“Sorry! Wrong tent!”
This actually happens a lot like a genuine mistake. Imagine being asleep in your tent and being woken up by someone trying to get inside. Frightening? Definitely. If the unsuspecting victim wakes up, the intruder will say something like “Sorry mate, wrong tent!” before moving on to another tent and another potential victim.
Of course, this isn’t impossible. Lots of people at a festival will have the exact same or indeed very similar looking tents. If Tesco have a half-price blue tents the week leading up to a Festival, you can guarantee that thousands of festival-goers will have the exact same half-price blue tent.

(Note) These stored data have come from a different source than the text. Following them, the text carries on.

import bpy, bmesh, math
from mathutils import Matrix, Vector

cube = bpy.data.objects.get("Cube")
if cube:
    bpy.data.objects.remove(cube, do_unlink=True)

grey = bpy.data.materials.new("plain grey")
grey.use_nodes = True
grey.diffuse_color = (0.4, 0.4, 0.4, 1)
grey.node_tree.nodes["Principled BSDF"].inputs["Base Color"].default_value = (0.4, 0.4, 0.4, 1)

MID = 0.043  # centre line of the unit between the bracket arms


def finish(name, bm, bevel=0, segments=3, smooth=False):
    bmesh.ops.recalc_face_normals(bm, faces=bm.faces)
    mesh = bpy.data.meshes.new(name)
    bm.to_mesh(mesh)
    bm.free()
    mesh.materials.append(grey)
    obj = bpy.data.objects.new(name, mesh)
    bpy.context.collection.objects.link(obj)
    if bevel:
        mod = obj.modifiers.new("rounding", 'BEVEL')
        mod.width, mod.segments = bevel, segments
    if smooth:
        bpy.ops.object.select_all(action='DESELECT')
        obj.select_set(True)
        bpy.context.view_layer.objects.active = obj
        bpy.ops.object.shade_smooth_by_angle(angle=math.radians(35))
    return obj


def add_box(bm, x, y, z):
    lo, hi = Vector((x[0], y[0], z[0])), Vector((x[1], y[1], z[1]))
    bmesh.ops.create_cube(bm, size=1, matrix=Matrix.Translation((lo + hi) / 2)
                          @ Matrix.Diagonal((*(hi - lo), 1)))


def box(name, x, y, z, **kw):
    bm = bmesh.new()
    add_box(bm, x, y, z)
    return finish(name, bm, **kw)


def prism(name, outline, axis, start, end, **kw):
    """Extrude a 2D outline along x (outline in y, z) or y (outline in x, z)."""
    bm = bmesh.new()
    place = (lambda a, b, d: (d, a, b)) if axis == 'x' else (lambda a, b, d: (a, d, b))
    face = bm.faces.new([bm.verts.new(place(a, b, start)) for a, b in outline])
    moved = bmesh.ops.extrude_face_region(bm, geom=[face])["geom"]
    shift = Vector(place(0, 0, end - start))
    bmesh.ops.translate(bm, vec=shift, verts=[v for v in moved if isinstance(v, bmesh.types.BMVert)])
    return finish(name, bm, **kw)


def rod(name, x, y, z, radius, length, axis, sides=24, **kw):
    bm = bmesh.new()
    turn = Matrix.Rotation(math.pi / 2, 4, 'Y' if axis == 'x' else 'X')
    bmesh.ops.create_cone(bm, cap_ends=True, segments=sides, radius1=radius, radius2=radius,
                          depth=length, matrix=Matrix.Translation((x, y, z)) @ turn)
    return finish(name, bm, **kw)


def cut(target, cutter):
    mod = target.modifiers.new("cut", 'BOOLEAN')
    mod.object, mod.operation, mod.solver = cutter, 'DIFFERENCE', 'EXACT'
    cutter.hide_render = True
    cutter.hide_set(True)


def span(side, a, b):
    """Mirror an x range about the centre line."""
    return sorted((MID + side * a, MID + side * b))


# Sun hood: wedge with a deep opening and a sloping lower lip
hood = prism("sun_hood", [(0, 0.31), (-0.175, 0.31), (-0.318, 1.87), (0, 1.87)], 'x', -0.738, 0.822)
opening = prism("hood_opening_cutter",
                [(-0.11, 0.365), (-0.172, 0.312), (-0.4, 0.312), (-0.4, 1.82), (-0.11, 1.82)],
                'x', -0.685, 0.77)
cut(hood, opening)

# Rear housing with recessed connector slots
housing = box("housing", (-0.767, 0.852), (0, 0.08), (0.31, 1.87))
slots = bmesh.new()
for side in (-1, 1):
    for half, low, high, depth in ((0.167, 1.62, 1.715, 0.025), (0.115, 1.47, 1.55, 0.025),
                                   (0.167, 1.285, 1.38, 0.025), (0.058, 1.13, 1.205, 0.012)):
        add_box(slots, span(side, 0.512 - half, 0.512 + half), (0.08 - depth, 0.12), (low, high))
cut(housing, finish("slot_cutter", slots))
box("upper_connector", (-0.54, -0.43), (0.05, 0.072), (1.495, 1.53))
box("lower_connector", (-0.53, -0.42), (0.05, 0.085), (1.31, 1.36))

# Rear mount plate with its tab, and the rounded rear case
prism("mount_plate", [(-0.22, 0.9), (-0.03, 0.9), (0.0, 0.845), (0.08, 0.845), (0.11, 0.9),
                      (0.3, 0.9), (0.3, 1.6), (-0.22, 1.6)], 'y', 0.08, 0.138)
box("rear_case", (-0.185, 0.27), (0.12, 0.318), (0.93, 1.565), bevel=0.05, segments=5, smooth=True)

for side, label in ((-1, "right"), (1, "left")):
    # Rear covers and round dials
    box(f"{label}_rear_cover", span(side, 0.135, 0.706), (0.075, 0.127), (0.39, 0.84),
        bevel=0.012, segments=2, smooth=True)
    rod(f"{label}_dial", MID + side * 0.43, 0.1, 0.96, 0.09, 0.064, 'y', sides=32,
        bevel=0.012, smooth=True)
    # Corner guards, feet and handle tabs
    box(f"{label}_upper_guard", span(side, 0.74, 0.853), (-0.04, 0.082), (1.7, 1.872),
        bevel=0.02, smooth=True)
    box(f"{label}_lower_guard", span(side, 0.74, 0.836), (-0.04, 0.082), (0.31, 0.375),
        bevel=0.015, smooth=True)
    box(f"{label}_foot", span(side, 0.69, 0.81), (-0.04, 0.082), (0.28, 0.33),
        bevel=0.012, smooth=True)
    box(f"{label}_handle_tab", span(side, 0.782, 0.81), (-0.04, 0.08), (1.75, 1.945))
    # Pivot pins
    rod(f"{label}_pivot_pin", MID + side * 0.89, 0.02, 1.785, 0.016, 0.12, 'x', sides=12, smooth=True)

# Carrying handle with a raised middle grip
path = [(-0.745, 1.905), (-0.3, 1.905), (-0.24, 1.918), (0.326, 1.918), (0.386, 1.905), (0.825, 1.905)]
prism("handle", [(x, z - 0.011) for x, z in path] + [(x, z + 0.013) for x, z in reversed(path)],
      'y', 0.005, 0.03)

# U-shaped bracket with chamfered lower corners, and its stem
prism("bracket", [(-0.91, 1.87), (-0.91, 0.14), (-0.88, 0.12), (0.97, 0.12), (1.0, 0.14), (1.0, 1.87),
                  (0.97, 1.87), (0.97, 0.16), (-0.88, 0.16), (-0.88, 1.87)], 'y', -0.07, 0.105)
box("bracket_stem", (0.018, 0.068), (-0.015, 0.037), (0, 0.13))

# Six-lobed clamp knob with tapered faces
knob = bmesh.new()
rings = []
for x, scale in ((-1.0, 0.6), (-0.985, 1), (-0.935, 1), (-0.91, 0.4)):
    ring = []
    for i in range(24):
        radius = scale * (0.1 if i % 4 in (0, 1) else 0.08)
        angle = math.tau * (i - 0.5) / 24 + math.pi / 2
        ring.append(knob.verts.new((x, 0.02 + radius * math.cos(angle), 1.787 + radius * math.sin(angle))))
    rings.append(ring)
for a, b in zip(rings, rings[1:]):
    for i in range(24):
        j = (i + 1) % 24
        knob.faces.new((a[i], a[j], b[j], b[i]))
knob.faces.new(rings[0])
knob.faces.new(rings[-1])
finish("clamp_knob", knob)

Keep a torch next to your head when you’re sleeping so you have it ready to shine in the face of any intruders! Theft isn’t the only potential crime that could be committed by a tent intruder and someone inside the tent, so stay vigilant. You’re surrounded by people – scream if you must.
So many tents look the same or very similar at British music festivals, try to put something unique on yours to help you identify it and make it clear to others at the same time
You could spruce your tent up with decorations and other novelty items if you’re that way inclined. Flags and bunting are fun to decorate your tent with, but decorations are easy to steal as well!
A diversion safe is an ordinary everyday item that has a secret compartment used to conceal cash or other small valuables. They’re typically disguised as a deodorant can, hairbrush or another non-descript item.
Amazon sells plenty of these. Hopefully there are no would-be thieves are reading this page!
Don’t get Complacent
Remember how people let their guard down at festivals because they’re basically on holiday for a few days? Well it’s very easy to get complacent after a few days of fun.
Seriously, we’ve encountered people at music festivals who have stumbled back to their tent in a very drunken state, taken their trousers off and passed out within minutes. When they wake up in the morning, their trousers are gone, along with their phone, ID and cash that were all in the pocket. One single swipe and everything important is gone.
They later found the trousers discarded next to a bin about 30 meters away.
All you have to do is find a moment for clarity before going to sleep.
Where’s my phone? Check. Gather my cash, put it somewhere safe. Check.
The same goes for bumbags or backpacks – empty them out before you go to sleep. A bag is very attractive to a thief.
Other Things you can do to Stay Safe
It’s easy to lose things when you’re out and about enjoying yourself at a festival, not just the risk of theft. If you happen to lose your phone then, there’s a chance you’ll be able to get it back at the festival!
Change your phone’s lock screen
You may just increase the chances of finding your lost phone if you put your friends’ contact details as your wallpaper on your phone’s lock screen.
Open a new note, type something like “[Your name]’s phone, at Reading Festival with [your friend’s name]. If you find this phone please call [friend’s number].” Take a screenshot and set this as your lock screen, so hopefully, if someone finds it, they will do the right thing.
If your phone or gadget means that much to you, then you need insurance that covers theft, loss and accidental damage.
Check Lost Property
The festival will likely have a lost property policy, many items are returned to their owners. Visit their website, send them an email or ask them on social media. Sometimes, they use a third-party independent company to manage the lost property, it’s different for every festival.
What to do if you are Robbed at a Festival
If you are unlucky enough to become a victim of theft, or any crime whilst at a festival then it’s important to report it.
Report the incident to festival security or the police.
What have we missed here? Do you have any other tips or tricks on how to keep your cash, valuables or yourself safe at music festivals? Drop a comment below!
This post contains affiliate links. This means that, at no extra cost to you, we may receive a small commission if you buy a product using one of the links on this page. Read our full disclosure here.